**WHAT YOU ARE ASKED TO DO:** Retype all of the listing exactly, passing over any picture you find.

**MATERIAL FOR THE TASK:**
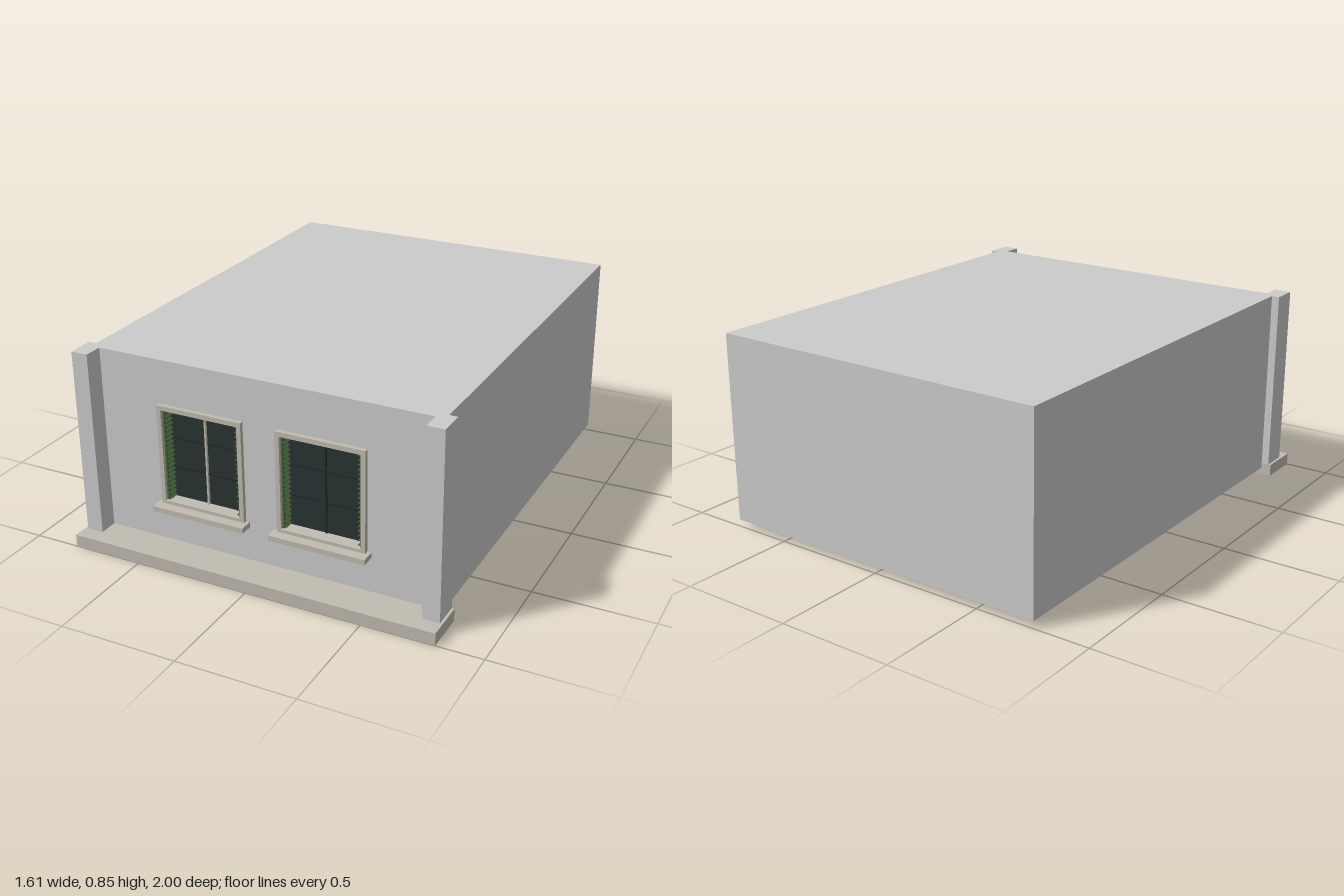
import * as THREE from 'three';

const wallMat = new THREE.MeshStandardMaterial({ color: 0xcccccc });
const stoneMat = new THREE.MeshStandardMaterial({ color: 0xc2bcb0 });
const glassMat = new THREE.MeshStandardMaterial({ color: 0x2a3233 });
const barMat = new THREE.MeshStandardMaterial({ color: 0x1f2626 });
const shutterMat = new THREE.MeshStandardMaterial({ color: 0x48663c });

// Box given by its minimum and maximum corners
function box(name, mat, x0, x1, y0, y1, z0, z1) {
  const mesh = new THREE.Mesh(new THREE.BoxGeometry(x1 - x0, y1 - y0, z1 - z0), mat);
  mesh.position.set((x0 + x1) / 2, (y0 + y1) / 2, (z0 + z1) / 2);
  mesh.name = name;
  return mesh;
}

function rect(Type, x0, x1, y0, y1) {
  return new Type().setFromPoints([
    new THREE.Vector2(x0, y0), new THREE.Vector2(x1, y0),
    new THREE.Vector2(x1, y1), new THREE.Vector2(x0, y1), new THREE.Vector2(x0, y0),
  ]);
}

// Flat panel with rectangular holes, extruded from z0 to z1
function panel(name, mat, outer, holes, z0, z1) {
  const shape = rect(THREE.Shape, ...outer);
  for (const h of holes) shape.holes.push(rect(THREE.Path, ...h));
  const mesh = new THREE.Mesh(
    new THREE.ExtrudeGeometry(shape, { depth: z1 - z0, bevelEnabled: false }), mat);
  mesh.position.z = z0;
  mesh.name = name;
  return mesh;
}

const outerFrame = (cx) => [cx - 0.191, cx + 0.191, 0.225, 0.66];
const opening = (cx) => [cx - 0.172, cx + 0.172, 0.24, 0.64];

function createWindow(cx, name, hasPost) {
  const g = new THREE.Group();
  g.name = name;
  const [x0, x1, y0, y1] = opening(cx);
  g.add(panel('windowFrame', stoneMat, outerFrame(cx), [[x0, x1, y0, y1]], 0.8, 0.868));
  g.add(box('windowSill', stoneMat, cx - 0.208, cx + 0.208, 0.203, 0.226, 0.84, 0.91));
  g.add(box('glass', glassMat, x0, x1, y0, y1, 0.8, 0.812));

  // Glazing bars
  for (const y of [0.373, 0.505])
    g.add(box('glazingBar', barMat, x0, x1, y - 0.002, y + 0.002, 0.81, 0.816));
  g.add(hasPost
    ? box('centrePost', stoneMat, cx - 0.004, cx + 0.004, y0, y1, 0.81, 0.822)
    : box('centreBar', barMat, cx - 0.003, cx + 0.003, y0, y1, 0.81, 0.818));

  // Louvred shutters folded back against the jambs
  for (const side of [-1, 1]) {
    const shutter = new THREE.Group();
    shutter.name = side < 0 ? 'shutterRight' : 'shutterLeft';
    const xj = cx + side * 0.167;
    shutter.add(box('shutterPanel', shutterMat, xj - 0.004, xj + 0.004, y0, y1, 0.812, 0.856));
    const count = 20;
    for (let i = 0; i < count; i++) {
      const y = y0 + ((i + 0.5) * (y1 - y0)) / count;
      const slat = box('slat', shutterMat, -0.008, 0.008, -0.002, 0.002, 0.814, 0.854);
      slat.position.x = xj - side * 0.007;
      slat.position.y = y;
      slat.rotation.z = side * 0.6;
      shutter.add(slat);
    }
    g.add(shutter);
  }
  return g;
}

export function createModel() {
  const model = new THREE.Group();
  model.name = 'building';
  const centres = [-0.265, 0.265];

  // Main volume and pierced front wall
  model.add(box('mainBlock', wallMat, -0.76, 0.76, 0.03, 0.848, -1, 0.8));
  model.add(panel('frontWall', wallMat, [-0.76, 0.76, 0.03, 0.848], centres.map(outerFrame), 0.8, 0.85));

  // Corner pilasters and plinth
  for (const s of [-1, 1]) {
    const p = box(s < 0 ? 'pilasterRight' : 'pilasterLeft', wallMat,
      -0.0365, 0.0365, 0.05, 0.848, 0.818, 0.932);
    p.position.x = s * 0.7575;
    model.add(p);
  }
  model.add(box('plinth', stoneMat, -0.805, 0.805, 0, 0.053, 0.818, 1));

  model.add(createWindow(centres[0], 'windowRight', true));
  model.add(createWindow(centres[1], 'windowLeft', false));
  return model;
}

**RESULT OF THIS EXERCISE:**
import * as THREE from 'three';

const wallMat = new THREE.MeshStandardMaterial({ color: 0xcccccc });
const stoneMat = new THREE.MeshStandardMaterial({ color: 0xc2bcb0 });
const glassMat = new THREE.MeshStandardMaterial({ color: 0x2a3233 });
const barMat = new THREE.MeshStandardMaterial({ color: 0x1f2626 });
const shutterMat = new THREE.MeshStandardMaterial({ color: 0x48663c });

// Box given by its minimum and maximum corners
function box(name, mat, x0, x1, y0, y1, z0, z1) {
  const mesh = new THREE.Mesh(new THREE.BoxGeometry(x1 - x0, y1 - y0, z1 - z0), mat);
  mesh.position.set((x0 + x1) / 2, (y0 + y1) / 2, (z0 + z1) / 2);
  mesh.name = name;
  return mesh;
}

function rect(Type, x0, x1, y0, y1) {
  return new Type().setFromPoints([
    new THREE.Vector2(x0, y0), new THREE.Vector2(x1, y0),
    new THREE.Vector2(x1, y1), new THREE.Vector2(x0, y1), new THREE.Vector2(x0, y0),
  ]);
}

// Flat panel with rectangular holes, extruded from z0 to z1
function panel(name, mat, outer, holes, z0, z1) {
  const shape = rect(THREE.Shape, ...outer);
  for (const h of holes) shape.holes.push(rect(THREE.Path, ...h));
  const mesh = new THREE.Mesh(
    new THREE.ExtrudeGeometry(shape, { depth: z1 - z0, bevelEnabled: false }), mat);
  mesh.position.z = z0;
  mesh.name = name;
  return mesh;
}

const outerFrame = (cx) => [cx - 0.191, cx + 0.191, 0.225, 0.66];
const opening = (cx) => [cx - 0.172, cx + 0.172, 0.24, 0.64];

function createWindow(cx, name, hasPost) {
  const g = new THREE.Group();
  g.name = name;
  const [x0, x1, y0, y1] = opening(cx);
  g.add(panel('windowFrame', stoneMat, outerFrame(cx), [[x0, x1, y0, y1]], 0.8, 0.868));
  g.add(box('windowSill', stoneMat, cx - 0.208, cx + 0.208, 0.203, 0.226, 0.84, 0.91));
  g.add(box('glass', glassMat, x0, x1, y0, y1, 0.8, 0.812));

  // Glazing bars
  for (const y of [0.373, 0.505])
    g.add(box('glazingBar', barMat, x0, x1, y - 0.002, y + 0.002, 0.81, 0.816));
  g.add(hasPost
    ? box('centrePost', stoneMat, cx - 0.004, cx + 0.004, y0, y1, 0.81, 0.822)
    : box('centreBar', barMat, cx - 0.003, cx + 0.003, y0, y1, 0.81, 0.818));

  // Louvred shutters folded back against the jambs
  for (const side of [-1, 1]) {
    const shutter = new THREE.Group();
    shutter.name = side < 0 ? 'shutterRight' : 'shutterLeft';
    const xj = cx + side * 0.167;
    shutter.add(box('shutterPanel', shutterMat, xj - 0.004, xj + 0.004, y0, y1, 0.812, 0.856));
    const count = 20;
    for (let i = 0; i < count; i++) {
      const y = y0 + ((i + 0.5) * (y1 - y0)) / count;
      const slat = box('slat', shutterMat, -0.008, 0.008, -0.002, 0.002, 0.814, 0.854);
      slat.position.x = xj - side * 0.007;
      slat.position.y = y;
      slat.rotation.z = side * 0.6;
      shutter.add(slat);
    }
    g.add(shutter);
  }
  return g;
}

export function createModel() {
  const model = new THREE.Group();
  model.name = 'building';
  const centres = [-0.265, 0.265];

  // Main volume and pierced front wall
  model.add(box('mainBlock', wallMat, -0.76, 0.76, 0.03, 0.848, -1, 0.8));
  model.add(panel('frontWall', wallMat, [-0.76, 0.76, 0.03, 0.848], centres.map(outerFrame), 0.8, 0.85));

  // Corner pilasters and plinth
  for (const s of [-1, 1]) {
    const p = box(s < 0 ? 'pilasterRight' : 'pilasterLeft', wallMat,
      -0.0365, 0.0365, 0.05, 0.848, 0.818, 0.932);
    p.position.x = s * 0.7575;
    model.add(p);
  }
  model.add(box('plinth', stoneMat, -0.805, 0.805, 0, 0.053, 0.818, 1));

  model.add(createWindow(centres[0], 'windowRight', true));
  model.add(createWindow(centres[1], 'windowLeft', false));
  return model;
}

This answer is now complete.